Senior Member
#16
Put some rubber pieces on the underside of your landing gear - like the round things people put on the bottom of things to keep them from sliding around on a table. It won't be much but it may be enough to make your landings feel softer.
 

DeeKaph

Junior Member
#17
Wow some great input here, thanks guys!

I've been thinking about it and I think the added weight isn't worth the hassle of my original idea as it wouldn't just be the shocks themselves but the assembly to hold them, I recon on the light side I'd be adding at least 100g to the bird.

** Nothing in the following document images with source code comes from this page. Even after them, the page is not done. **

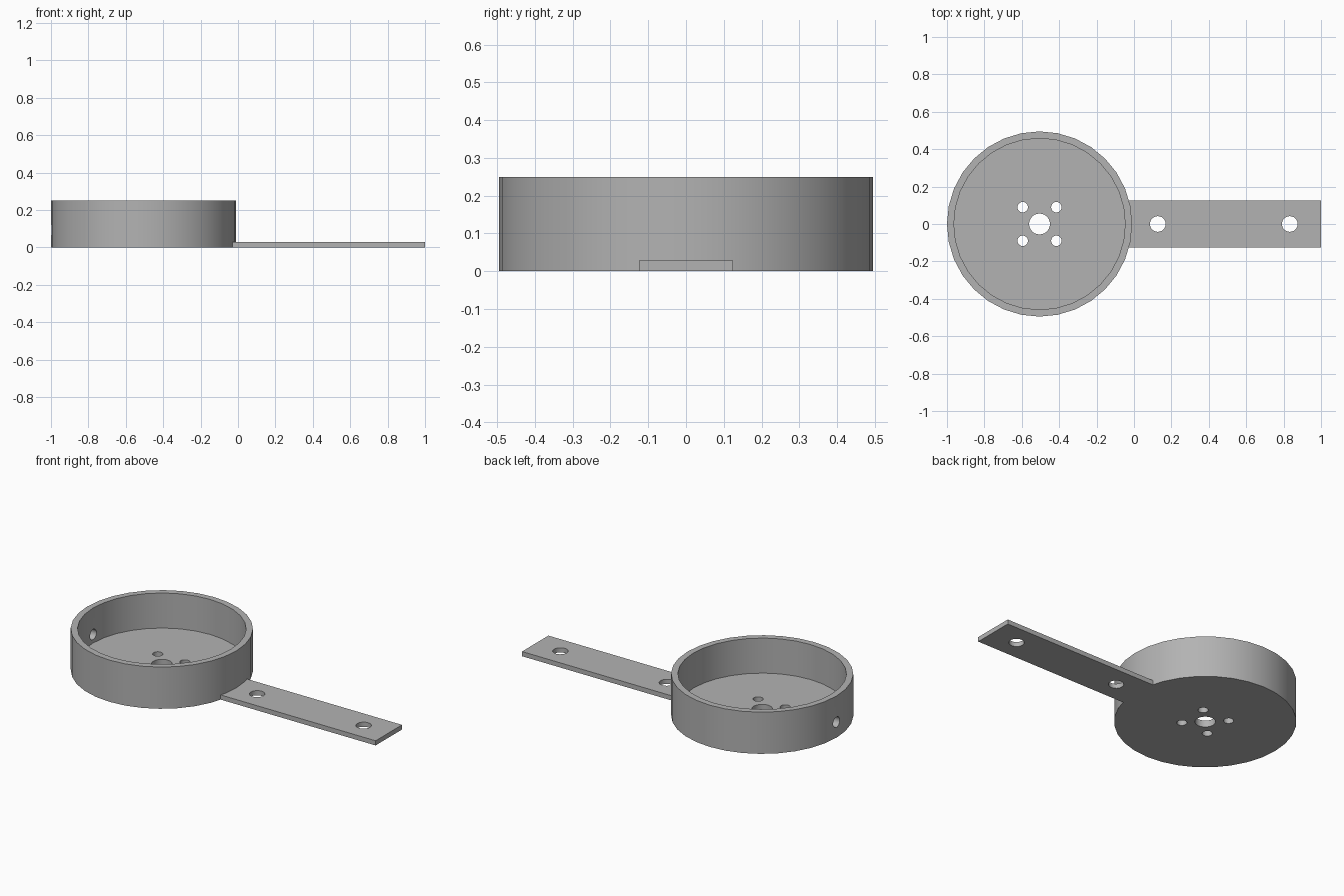
import bpy
import math

default = bpy.data.objects.get("Cube")
if default:
    bpy.data.objects.remove(default, do_unlink=True)

CUP_X, CUP_R, CUP_H = -0.505, 0.495, 0.25
INNER_R, FLOOR = 0.458, 0.04
TAB_T, TAB_W = 0.028, 0.25

grey = bpy.data.materials.new("plain grey")
grey.use_nodes = True
grey.diffuse_color = (0.45, 0.45, 0.45, 1)
grey.node_tree.nodes["Principled BSDF"].inputs["Base Color"].default_value = grey.diffuse_color


def cylinder(name, radius, depth, location, sides=32, rotation=(0, 0, 0)):
    bpy.ops.mesh.primitive_cylinder_add(vertices=sides, radius=radius, depth=depth,
                                        location=location, rotation=rotation)
    obj = bpy.context.object
    obj.name = name
    # put a vertex on the x axis
    obj.data.materials.append(grey)
    return obj


def cut(target, cutter):
    """Subtract the cutter from the target, then discard the cutter."""
    cutter.hide_render = True
    bpy.context.view_layer.objects.active = target
    mod = target.modifiers.new("cut", "BOOLEAN")
    mod.operation = "DIFFERENCE"
    mod.solver = "EXACT"
    mod.object = cutter
    bpy.ops.object.modifier_apply(modifier=mod.name)
    bpy.data.objects.remove(cutter, do_unlink=True)


def drill(target, x, y, radius):
    cut(target, cylinder("drill", radius, 0.4, (x, y, 0), 24))


def finish(obj):
    bpy.ops.object.select_all(action="DESELECT")
    obj.select_set(True)
    bpy.context.view_layer.objects.active = obj
    bpy.ops.object.shade_smooth_by_angle(angle=math.radians(30))


# Round cup, hollowed from above
cup = cylinder("round_cup", CUP_R, CUP_H, (CUP_X, 0, CUP_H / 2))
cut(cup, cylinder("hollow", INNER_R, CUP_H, (CUP_X, 0, FLOOR + CUP_H / 2)))

# Shaft hole and four screw holes in the floor
drill(cup, CUP_X, 0, 0.056)
for sx in (-1, 1):
    for sy in (-1, 1):
        drill(cup, CUP_X + sx * 0.09, sy * 0.09, 0.028)

# Cable hole through the wall opposite the arm
cut(cup, cylinder("drill", 0.031, 0.2, (CUP_X - CUP_R, 0, 0.092), 24,
                  (0, math.pi / 2, 0)))
finish(cup)

# Flat mounting arm with two screw holes
start = -0.04
bpy.ops.mesh.primitive_cube_add(size=1, location=((1 + start) / 2, 0, TAB_T / 2))
arm = bpy.context.object
arm.name = "mounting_arm"
arm.scale = (1 - start, TAB_W, TAB_T)
bpy.ops.object.transform_apply(location=False, rotation=False, scale=True)
arm.data.materials.append(grey)
for x in (0.127, 0.833):
    drill(arm, x, 0, 0.042)
finish(arm)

And, using just springs will just make it bounce (as someone pointed out) so it would either have to be oil filled cylinders (like what I use on my terrestrial vehicle suspension) or some fancy integrated servo mechanism that loosened up the tension as the weight was set on the spring which would have to be controlled by flight data that I'm not convinced I can get high enough resolution out of at this point in technology. :p